In 1540 or thereabouts, their appearance gave such a good impression to visitors that John Leland wrote: “The Towne is longe and metely well buyldyd with low howfys; the Streets pavyd. It is far fayrar Towne then Alenwike.”

The L-shape lends itself to short cuts. People like to take the quickest way between any two places, and the town centre is riddled with lanes and alleyways leading from one part to another. Of these, the most important are still the ones following the ancient boundaries.
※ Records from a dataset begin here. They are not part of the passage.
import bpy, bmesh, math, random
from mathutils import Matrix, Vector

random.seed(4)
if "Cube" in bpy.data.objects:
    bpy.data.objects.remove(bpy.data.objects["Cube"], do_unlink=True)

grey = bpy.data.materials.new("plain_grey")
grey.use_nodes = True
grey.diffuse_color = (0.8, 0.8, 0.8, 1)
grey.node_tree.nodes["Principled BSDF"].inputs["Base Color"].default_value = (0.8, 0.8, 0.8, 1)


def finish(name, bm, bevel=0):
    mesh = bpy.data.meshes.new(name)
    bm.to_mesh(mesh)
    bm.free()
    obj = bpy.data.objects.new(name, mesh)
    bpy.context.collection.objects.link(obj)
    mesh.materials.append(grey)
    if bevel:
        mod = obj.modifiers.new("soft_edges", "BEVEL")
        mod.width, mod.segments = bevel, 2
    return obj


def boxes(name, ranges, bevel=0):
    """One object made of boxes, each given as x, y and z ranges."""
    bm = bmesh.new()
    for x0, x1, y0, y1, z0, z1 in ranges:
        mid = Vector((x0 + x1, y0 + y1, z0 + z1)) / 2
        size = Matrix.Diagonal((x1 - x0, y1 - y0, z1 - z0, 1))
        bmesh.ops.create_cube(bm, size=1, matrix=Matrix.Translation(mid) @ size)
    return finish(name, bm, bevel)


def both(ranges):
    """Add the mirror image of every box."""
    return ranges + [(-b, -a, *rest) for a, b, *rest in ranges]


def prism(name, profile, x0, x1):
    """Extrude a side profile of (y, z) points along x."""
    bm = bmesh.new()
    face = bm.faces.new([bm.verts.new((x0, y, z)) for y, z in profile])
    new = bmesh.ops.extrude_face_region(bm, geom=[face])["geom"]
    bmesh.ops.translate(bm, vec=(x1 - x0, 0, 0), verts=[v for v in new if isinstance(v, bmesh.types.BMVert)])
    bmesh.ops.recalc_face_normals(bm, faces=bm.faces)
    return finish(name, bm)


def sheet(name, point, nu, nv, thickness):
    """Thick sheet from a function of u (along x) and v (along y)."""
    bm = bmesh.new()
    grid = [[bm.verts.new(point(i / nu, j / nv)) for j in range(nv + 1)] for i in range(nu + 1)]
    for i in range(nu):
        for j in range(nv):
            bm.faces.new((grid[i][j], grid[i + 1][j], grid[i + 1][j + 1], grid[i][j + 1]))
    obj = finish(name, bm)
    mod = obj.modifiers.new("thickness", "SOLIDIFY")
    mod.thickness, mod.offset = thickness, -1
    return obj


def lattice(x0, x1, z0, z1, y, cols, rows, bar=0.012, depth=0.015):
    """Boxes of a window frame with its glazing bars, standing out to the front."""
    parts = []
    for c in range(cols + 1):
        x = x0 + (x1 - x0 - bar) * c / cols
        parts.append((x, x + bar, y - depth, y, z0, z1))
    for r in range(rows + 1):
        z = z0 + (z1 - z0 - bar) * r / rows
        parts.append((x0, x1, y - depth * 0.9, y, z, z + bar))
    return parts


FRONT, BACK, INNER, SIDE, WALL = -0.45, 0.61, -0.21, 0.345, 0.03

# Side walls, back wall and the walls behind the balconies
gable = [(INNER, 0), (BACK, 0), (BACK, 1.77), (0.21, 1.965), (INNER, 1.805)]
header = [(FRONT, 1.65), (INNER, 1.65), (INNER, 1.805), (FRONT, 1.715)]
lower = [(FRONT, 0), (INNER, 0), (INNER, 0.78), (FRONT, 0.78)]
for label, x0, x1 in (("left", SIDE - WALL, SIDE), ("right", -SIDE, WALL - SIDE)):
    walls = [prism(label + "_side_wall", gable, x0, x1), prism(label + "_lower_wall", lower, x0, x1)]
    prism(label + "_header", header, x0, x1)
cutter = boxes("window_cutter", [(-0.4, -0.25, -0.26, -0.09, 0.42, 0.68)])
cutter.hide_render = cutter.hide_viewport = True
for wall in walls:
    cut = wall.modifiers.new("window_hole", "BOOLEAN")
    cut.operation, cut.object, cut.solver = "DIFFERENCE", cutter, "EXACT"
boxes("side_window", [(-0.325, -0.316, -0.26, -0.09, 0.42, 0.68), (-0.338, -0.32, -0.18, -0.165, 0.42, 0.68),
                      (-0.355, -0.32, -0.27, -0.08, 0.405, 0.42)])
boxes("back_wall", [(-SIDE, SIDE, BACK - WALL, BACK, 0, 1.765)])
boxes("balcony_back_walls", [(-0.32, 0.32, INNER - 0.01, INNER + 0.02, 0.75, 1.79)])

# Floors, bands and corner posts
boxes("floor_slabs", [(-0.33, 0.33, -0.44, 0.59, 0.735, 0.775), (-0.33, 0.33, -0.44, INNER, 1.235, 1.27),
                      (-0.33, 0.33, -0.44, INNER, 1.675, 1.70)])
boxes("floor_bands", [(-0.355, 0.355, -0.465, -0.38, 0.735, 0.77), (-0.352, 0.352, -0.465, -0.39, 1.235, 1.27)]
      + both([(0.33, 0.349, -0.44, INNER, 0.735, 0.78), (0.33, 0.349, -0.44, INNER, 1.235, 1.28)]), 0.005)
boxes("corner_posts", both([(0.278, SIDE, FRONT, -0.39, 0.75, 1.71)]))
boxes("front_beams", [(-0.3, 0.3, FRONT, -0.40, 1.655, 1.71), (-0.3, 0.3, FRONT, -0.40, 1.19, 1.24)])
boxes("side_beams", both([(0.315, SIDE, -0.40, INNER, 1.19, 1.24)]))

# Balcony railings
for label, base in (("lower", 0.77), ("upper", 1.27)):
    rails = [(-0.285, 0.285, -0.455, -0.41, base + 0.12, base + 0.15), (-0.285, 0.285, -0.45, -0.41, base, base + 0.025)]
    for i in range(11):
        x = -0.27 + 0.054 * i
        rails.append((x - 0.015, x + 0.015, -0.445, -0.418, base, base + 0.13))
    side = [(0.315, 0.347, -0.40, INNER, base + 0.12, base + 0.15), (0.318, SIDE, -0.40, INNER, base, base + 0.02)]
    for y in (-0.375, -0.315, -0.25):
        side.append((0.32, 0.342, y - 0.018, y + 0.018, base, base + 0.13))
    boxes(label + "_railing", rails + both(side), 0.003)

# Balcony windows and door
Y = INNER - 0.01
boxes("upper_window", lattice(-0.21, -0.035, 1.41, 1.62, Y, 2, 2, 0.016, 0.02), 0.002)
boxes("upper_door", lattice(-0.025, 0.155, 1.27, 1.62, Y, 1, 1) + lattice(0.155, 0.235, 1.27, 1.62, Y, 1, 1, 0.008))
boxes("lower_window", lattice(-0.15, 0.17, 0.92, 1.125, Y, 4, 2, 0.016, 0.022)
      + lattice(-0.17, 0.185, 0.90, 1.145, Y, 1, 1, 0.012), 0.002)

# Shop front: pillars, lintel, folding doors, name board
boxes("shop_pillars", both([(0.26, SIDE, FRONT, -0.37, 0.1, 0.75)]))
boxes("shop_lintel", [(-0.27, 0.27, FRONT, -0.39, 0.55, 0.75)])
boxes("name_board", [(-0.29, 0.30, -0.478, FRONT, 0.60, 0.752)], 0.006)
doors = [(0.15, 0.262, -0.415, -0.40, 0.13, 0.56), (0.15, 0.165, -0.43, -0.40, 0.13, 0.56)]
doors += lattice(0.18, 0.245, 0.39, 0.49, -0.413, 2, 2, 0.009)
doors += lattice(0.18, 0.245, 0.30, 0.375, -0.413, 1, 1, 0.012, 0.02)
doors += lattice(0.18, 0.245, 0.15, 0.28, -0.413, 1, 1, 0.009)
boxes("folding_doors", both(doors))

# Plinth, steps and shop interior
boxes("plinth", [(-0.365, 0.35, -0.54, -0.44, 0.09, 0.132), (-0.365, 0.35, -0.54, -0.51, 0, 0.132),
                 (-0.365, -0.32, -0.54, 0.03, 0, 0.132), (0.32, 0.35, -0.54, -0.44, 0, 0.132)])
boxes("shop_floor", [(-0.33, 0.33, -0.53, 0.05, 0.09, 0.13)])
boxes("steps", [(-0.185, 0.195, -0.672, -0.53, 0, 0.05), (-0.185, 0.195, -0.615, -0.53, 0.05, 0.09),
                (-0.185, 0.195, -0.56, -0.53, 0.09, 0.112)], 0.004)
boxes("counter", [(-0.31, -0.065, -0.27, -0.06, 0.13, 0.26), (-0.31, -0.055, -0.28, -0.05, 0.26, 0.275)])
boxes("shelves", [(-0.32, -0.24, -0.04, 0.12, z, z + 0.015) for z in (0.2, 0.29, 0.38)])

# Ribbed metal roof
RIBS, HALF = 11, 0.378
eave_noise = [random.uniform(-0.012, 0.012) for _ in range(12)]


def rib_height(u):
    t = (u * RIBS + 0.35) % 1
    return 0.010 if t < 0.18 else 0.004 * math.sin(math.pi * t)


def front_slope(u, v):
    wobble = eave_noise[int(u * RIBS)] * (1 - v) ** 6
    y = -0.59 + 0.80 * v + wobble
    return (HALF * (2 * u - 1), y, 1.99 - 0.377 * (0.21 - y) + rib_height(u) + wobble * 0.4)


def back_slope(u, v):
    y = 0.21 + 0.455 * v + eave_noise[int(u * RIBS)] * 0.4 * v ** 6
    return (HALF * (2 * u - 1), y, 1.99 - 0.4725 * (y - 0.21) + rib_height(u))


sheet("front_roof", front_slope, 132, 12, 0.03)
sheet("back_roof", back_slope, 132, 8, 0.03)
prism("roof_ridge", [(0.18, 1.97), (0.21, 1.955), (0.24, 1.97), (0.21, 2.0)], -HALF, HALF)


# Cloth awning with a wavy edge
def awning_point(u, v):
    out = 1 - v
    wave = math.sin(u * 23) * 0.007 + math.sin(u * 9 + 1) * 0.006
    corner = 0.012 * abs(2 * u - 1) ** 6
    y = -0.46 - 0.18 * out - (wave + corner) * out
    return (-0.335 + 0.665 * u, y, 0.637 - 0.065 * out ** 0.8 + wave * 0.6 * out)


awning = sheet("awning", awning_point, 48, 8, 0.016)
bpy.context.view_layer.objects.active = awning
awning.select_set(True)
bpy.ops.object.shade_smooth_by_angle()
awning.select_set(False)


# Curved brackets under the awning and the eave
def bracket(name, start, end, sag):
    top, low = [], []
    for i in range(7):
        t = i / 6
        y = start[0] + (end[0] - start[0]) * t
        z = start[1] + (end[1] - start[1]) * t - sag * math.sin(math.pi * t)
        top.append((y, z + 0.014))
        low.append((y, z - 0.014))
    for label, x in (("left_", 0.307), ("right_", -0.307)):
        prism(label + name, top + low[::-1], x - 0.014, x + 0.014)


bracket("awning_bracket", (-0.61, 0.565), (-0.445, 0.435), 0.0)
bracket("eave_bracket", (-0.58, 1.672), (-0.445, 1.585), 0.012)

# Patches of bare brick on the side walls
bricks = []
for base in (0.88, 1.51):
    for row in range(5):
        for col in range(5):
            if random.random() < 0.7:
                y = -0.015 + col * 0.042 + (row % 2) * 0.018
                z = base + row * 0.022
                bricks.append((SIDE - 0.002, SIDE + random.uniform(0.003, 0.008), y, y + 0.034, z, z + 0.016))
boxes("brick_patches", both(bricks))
They were not always fragrant. In the Middle Ages, and long afterwards, the yards behind the shops and houses were used for all manner of necessary purposes: washing hanging out, hens scratching, horses in stables, pigs in their sties, and middens. The waste products of human and animal life had to go somewhere, though no doubt the smell was tempered by the presence of hedgerows, trees and flower-filled verges.

Bell’s Yard/Sanderson Arcade, forms the bottom end of a yet more important local routeway known in the 19th Century as the ‘Back Way’. This was not an official name, and was sometimes applied to King Street (now Stanley Terrace), but normally it meant the north-south route formed by Cottingwood Lane, Wellway and Bell’s Yard.

Back Way was always given over to humble and even despised uses. It was where cattle were driven to or from Cottingwood Common.

Cattle and sheep were also ‘agisted’ on the North Field after the harvest, and stayed there until the grass was ‘hained.’

And while pigs get no mention in the old documents, it would be surprising if in medieval times they too weren’t taken up to Cottingwood to feed on the acorns. If so, you can imagine what Cottingwood Lane would be like.

Tanning, a particularly offensive industry, was carried on all along the Cottingburn. A brick-yard and a brewery stood on the other side of the Lane, and the Poor House was where the road into Dawson Place is now. Vagrants and the wandering poor had to come into Morpeth by Beggar Lane and Cottingwood Lane so as not to offend the inhabitants of Silver Street.

Like many of the other yards, Bell’s Yard filled up with houses, and by the 20th Century had become a slum. In 1935, the Medical Officer of Health asked Mrs Dorothy Robson to investigate. She was accompanied by Mr R.J. Taylor, later the MP for Morpeth.

Bell’s Yard contained: “very old, broken-down tenements, six storeys high, but only five could be used because there was no roof....In one of these (were) a husband, wife and seven children living in one room with the ceiling sagging and discoloured from the weight of the pigeon droppings.

“There were thirty or forty of these one-roomed hovels....On the other side of the narrow street, right opposite, were earth closets, one for every five families, and one tap served the lot.

“Mr Taylor said to me, ‘You are very plucky to tackle this Mrs Robson....Did you notice most of them were clean, but I’ll bet they fight a losing battle against vermin’.”

Then and later, if pupils from King Edward’s or the Girls’ High School took a shortcut through Bell’s Yard, they put their heads down and ran.

When the area was redeveloped as the Back Riggs Shopping Centre, the name of Bell’s Yard was dropped, you might even say suppressed. The only survivals were the carriage arch on Bridge Street and the Comrades Club. It stood where Waterstones is now, and Waterstones’ shop front marks pretty closely the old building line of Bell’s Yard.

During the planning of Back Riggs, a consultant’s report said that shops higher up Newgate Street would tend to close, and this happened. Even so, with its Co-op store, tax office, health food shop and cafe, Back Riggs, presented no threat to the shops further down Newgate Street, but this changed radically when the new Sanderson Arcade opened, with its High Street names and glamorous shops.

What a transformation. What was once a medieval back yard, and then an appalling Victorian slum, is now where everybody wants to go, and Newgate Street is in a slow decline.

Sources: John Hodgson, History of Morpeth, 1832. Pru Heathcote, Service not Self, based on the Memoirs of Dorothy Robson, 2014. For old maps of Morpeth, visit communities.northumberland.gov.uk